**YOUR INSTRUCTIONS:** Search the records for lines that contain the word "rows". Copy them all.
= Beginning of Section =
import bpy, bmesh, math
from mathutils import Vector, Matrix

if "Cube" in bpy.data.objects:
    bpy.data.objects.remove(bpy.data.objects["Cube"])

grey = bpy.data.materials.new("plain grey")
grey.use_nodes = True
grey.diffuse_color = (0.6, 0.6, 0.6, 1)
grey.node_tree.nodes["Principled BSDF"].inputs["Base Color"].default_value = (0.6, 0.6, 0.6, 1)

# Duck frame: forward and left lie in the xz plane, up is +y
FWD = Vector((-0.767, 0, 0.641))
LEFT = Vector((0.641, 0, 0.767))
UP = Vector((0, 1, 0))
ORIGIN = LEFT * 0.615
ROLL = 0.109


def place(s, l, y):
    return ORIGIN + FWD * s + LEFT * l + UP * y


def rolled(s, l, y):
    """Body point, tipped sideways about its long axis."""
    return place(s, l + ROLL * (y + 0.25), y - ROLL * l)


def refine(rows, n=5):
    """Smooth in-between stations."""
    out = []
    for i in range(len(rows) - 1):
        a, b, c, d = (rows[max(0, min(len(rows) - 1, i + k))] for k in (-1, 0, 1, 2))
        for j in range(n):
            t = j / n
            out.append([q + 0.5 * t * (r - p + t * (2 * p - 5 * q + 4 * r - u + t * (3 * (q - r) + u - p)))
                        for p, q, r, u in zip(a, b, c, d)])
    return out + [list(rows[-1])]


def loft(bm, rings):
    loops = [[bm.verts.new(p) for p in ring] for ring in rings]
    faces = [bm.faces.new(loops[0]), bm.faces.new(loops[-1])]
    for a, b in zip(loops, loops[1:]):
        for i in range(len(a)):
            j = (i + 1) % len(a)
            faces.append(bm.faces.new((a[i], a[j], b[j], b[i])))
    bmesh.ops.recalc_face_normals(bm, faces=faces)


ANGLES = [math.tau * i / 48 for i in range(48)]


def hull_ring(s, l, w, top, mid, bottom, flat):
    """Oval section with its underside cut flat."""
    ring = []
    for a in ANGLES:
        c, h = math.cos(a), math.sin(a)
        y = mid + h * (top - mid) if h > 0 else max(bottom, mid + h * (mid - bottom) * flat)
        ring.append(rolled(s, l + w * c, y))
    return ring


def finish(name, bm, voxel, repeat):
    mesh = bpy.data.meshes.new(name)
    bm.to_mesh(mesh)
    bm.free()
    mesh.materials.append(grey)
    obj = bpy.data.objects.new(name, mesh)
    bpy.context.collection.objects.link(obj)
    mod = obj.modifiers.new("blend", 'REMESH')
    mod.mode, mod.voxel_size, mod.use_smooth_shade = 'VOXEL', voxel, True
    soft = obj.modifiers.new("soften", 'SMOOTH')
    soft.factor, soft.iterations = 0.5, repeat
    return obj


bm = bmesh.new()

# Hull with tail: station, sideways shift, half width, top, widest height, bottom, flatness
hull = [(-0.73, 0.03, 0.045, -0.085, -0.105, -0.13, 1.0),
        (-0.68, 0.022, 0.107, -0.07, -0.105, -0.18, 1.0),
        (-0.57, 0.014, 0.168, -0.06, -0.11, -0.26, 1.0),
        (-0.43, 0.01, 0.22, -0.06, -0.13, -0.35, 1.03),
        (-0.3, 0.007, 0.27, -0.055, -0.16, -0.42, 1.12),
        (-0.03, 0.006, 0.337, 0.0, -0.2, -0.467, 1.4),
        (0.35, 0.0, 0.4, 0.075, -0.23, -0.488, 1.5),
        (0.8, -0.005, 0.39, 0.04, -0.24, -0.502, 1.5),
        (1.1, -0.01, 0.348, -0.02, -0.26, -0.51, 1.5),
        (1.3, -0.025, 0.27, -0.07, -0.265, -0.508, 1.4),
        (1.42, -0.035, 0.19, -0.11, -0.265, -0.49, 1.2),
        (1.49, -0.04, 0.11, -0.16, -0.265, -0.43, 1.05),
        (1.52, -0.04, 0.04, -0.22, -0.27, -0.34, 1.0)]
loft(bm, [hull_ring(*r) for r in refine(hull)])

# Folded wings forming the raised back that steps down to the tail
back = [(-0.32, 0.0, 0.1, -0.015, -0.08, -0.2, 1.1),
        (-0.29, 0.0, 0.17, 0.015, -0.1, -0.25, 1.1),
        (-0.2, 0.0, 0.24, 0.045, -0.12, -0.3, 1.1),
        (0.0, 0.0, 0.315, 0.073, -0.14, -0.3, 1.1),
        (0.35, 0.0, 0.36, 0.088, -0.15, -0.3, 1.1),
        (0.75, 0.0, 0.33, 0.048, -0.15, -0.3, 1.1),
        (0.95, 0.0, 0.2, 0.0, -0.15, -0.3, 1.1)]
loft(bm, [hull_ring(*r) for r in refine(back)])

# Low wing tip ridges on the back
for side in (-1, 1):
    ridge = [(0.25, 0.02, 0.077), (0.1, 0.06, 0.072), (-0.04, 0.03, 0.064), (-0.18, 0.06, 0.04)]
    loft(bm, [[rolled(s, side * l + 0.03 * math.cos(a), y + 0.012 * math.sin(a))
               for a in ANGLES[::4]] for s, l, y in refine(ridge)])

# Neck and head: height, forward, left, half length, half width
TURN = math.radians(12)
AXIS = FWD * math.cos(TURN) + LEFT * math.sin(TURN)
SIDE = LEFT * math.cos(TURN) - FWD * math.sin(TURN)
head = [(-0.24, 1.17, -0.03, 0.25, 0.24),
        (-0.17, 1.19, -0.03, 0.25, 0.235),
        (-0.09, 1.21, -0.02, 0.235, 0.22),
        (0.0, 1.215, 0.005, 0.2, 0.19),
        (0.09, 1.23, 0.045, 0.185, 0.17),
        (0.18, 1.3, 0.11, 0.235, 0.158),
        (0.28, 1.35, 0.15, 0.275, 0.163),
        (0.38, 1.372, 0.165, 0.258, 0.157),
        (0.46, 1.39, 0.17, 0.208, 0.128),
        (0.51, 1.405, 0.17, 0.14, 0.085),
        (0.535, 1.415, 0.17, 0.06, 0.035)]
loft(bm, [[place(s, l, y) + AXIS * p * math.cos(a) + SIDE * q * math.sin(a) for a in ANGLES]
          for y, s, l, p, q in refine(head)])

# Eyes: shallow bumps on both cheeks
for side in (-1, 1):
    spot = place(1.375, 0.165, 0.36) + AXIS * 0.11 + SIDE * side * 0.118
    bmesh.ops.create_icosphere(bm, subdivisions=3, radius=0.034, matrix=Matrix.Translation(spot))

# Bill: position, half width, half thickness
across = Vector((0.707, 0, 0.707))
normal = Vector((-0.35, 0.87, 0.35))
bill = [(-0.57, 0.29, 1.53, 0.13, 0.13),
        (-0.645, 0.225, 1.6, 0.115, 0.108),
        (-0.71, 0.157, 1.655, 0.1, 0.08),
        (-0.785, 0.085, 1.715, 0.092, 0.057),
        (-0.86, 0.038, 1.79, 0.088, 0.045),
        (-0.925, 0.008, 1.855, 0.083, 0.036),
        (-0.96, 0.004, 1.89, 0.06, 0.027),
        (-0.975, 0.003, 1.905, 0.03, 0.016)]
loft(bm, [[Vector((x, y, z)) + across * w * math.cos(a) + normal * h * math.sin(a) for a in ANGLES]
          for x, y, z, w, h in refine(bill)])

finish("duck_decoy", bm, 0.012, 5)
= End of Section =
**EXERCISE RESPONSE:**
def refine(rows, n=5):
    for i in range(len(rows) - 1):
        a, b, c, d = (rows[max(0, min(len(rows) - 1, i + k))] for k in (-1, 0, 1, 2))
    return out + [list(rows[-1])]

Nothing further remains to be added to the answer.